Answering a petition for review is optional. It is sometimes unnecessary. (Supreme Court staff attorneys would probably say it’s usually unnecessary.) The court can often tell whether it wants to hear a case just by reading the Court of Appeal opinion, the petition, and the Court of Appeal briefing.
However, there’s at least one situation where the party prevailing in the Court of Appeal should file an answer, as a recent Supreme Court opinion has reminded. Should that party have an issue it wants the court to decide if — heaven forbid — the court grants its opponent’s petition for review, the party should state that issue in an answer to the petition.
In its American Nurses Association v. Torlakson opinion last week, the court held that insulin can be administered to students by school personnel who are not licensed health care providers. That’s the ruling that got a lot of press. But Supreme Court practitioners should note a procedural point made at the end of the opinion.
The American Nurses Association had prevailed in the trial court on a particular issue. When the Nurses argued the issue in the Supreme Court, the court declined to address it.
Why? For one thing, the issue wouldn’t have changed the outcome of the case. But the court started by saying, “First, the Nurses forfeited the issue in this court by failing to file, in response to the petition for review, an answer raising it.”

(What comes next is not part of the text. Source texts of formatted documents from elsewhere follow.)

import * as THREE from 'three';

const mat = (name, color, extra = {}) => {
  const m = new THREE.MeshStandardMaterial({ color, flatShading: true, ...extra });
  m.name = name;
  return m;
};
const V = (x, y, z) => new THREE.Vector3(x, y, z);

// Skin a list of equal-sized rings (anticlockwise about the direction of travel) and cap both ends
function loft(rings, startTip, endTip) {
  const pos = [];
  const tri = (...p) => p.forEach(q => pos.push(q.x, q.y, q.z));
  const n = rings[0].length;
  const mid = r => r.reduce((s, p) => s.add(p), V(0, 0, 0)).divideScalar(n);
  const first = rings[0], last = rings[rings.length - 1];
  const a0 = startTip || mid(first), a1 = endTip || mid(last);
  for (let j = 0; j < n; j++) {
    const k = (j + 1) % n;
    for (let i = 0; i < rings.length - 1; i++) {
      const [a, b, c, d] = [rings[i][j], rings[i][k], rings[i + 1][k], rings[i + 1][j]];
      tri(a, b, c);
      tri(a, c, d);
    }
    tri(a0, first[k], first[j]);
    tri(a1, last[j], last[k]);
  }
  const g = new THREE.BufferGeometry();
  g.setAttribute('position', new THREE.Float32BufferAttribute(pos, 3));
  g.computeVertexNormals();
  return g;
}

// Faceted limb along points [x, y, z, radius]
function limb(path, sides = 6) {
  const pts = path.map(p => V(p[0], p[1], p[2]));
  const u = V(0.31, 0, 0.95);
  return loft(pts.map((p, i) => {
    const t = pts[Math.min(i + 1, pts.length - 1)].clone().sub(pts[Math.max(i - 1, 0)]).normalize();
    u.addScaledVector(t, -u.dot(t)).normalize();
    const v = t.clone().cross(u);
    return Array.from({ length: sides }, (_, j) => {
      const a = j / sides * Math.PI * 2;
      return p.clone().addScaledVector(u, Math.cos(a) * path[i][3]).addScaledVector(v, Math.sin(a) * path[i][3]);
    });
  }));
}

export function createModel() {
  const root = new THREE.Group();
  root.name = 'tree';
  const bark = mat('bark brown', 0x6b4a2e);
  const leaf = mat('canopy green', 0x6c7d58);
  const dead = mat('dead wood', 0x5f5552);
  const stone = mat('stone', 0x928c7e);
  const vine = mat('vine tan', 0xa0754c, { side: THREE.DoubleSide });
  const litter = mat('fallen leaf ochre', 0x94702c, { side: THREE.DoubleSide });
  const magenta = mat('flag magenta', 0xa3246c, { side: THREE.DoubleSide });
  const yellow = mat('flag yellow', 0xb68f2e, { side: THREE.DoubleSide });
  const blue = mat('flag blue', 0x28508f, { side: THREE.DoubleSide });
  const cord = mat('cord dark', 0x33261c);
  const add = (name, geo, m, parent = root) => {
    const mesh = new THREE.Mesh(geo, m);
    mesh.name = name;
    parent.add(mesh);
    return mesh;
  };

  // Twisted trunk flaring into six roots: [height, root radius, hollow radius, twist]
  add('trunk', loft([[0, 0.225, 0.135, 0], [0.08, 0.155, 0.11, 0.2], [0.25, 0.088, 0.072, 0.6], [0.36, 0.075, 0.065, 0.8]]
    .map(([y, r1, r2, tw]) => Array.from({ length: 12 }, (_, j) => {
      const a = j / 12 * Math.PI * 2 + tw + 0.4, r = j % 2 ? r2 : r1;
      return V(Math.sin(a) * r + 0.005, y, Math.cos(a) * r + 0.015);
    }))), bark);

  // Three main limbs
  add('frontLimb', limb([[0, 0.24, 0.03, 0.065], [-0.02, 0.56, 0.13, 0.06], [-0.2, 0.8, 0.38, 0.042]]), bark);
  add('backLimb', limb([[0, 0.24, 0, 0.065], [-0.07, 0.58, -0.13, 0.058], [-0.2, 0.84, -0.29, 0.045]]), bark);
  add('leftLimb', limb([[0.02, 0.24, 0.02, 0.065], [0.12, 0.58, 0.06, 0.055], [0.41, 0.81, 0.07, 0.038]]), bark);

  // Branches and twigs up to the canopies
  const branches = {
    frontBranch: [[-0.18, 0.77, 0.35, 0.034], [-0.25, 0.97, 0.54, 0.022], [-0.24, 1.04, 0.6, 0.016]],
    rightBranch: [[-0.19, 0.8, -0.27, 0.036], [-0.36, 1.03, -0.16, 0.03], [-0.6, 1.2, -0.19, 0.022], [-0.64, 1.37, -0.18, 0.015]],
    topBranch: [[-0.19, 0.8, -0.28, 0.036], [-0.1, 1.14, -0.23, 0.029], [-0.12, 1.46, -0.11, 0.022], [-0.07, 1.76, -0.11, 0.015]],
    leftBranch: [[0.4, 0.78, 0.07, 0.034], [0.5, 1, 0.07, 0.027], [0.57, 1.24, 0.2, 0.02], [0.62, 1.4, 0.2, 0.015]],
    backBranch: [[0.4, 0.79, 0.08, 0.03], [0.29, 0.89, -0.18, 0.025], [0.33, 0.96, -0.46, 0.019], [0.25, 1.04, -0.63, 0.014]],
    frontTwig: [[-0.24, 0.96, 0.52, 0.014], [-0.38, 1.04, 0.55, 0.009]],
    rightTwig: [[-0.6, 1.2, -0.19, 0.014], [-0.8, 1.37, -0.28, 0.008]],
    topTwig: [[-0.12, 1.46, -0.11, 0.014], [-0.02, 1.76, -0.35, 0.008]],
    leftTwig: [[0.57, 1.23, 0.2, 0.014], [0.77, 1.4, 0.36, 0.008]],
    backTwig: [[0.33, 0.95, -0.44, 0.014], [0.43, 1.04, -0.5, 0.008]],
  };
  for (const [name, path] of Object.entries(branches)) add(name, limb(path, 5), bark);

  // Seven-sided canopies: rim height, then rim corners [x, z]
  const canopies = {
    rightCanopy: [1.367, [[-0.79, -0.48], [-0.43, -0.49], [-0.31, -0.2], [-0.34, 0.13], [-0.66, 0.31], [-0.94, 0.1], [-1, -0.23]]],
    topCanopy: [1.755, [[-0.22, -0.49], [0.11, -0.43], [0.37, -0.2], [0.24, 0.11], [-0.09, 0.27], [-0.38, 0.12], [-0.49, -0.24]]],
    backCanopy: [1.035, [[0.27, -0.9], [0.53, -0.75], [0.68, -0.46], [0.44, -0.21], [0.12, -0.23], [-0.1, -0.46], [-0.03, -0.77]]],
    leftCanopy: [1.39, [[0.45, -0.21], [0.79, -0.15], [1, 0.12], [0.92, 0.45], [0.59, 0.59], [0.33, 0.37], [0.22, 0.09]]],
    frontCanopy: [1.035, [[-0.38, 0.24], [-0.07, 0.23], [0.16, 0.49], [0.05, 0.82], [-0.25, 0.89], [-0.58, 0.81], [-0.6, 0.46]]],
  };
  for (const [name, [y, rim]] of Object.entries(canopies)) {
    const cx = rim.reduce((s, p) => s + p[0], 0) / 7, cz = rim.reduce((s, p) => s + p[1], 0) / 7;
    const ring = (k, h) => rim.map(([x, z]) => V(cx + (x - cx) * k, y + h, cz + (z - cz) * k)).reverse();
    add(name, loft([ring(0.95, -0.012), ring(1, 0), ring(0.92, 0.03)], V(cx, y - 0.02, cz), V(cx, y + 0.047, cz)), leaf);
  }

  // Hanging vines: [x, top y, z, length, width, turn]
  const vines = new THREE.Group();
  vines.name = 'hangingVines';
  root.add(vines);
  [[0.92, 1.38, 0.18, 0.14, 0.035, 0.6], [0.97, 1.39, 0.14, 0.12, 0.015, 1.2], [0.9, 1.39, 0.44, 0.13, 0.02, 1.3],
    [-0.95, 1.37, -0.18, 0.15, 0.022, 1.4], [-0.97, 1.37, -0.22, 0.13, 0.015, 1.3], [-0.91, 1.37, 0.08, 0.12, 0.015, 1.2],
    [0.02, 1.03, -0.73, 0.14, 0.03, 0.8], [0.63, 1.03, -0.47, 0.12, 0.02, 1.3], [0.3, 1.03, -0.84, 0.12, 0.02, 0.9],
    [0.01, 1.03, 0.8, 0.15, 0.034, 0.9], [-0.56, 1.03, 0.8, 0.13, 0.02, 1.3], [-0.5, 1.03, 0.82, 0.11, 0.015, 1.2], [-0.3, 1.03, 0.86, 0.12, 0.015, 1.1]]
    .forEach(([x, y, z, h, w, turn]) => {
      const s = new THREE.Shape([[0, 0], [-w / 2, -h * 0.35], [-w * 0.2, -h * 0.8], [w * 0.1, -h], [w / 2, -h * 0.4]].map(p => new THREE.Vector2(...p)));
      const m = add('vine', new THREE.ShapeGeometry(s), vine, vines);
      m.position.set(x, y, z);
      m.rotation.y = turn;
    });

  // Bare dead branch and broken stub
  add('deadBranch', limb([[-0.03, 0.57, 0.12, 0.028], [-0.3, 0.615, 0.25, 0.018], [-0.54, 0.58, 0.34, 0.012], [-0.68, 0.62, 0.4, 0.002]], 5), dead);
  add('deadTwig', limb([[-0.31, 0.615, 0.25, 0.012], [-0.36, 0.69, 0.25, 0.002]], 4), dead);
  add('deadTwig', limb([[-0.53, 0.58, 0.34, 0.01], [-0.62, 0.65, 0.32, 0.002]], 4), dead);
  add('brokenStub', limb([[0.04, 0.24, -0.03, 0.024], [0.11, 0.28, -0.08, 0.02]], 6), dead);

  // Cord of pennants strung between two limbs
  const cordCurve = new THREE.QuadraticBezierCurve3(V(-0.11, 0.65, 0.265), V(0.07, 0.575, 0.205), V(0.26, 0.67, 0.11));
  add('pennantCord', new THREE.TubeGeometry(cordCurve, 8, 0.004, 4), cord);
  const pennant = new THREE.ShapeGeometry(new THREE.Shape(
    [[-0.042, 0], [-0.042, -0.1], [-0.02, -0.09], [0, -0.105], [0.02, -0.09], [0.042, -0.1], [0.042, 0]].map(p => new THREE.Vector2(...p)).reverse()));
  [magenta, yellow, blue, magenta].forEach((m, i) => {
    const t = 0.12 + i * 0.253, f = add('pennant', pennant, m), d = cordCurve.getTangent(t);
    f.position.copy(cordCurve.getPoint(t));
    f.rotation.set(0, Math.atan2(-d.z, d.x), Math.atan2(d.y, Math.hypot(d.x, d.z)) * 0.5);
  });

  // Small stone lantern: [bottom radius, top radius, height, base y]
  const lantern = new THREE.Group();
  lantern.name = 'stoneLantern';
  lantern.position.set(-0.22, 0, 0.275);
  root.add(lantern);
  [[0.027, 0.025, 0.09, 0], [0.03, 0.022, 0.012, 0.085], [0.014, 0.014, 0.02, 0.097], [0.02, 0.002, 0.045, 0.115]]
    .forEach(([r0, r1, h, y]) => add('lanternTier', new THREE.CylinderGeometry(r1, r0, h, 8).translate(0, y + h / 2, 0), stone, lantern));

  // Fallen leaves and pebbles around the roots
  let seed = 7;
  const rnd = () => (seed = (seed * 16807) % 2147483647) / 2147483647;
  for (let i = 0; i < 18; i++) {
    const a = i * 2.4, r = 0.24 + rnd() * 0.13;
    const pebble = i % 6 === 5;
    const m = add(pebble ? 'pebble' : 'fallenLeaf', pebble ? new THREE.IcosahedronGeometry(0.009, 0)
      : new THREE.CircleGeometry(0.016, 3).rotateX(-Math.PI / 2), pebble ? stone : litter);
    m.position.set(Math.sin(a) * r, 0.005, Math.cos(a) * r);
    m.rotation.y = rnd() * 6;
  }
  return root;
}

“Forfeited” is a strong word and should get the attention of any attorney considering whether to answer a petition for review. “Forfeited” apparently doesn’t equal “jurisdictional” — the court went on to note its “power to address additional issues ([Cal. Rules of Court], rule 8.516(b)(1))” — but it is certainly better not to forfeit in the first place.
Besides the issue-preservation function of raising an additional issue in an answer, an answer’s additional issue might serve the further purpose of weakening the petition for review. The Supreme Court could see the case as an imperfect vehicle to decide the issue stated in the petition if the answer can accurately tell the court, “the petition’s issue might be review-worthy in theory, but so what? Regardless how you resolve the issue, we win on the additional issue in this answer and, because of that, we win the whole appeal. Why don’t you wait for another case raising the petition’s issue where determination of that issue will make a difference in the result of the case?”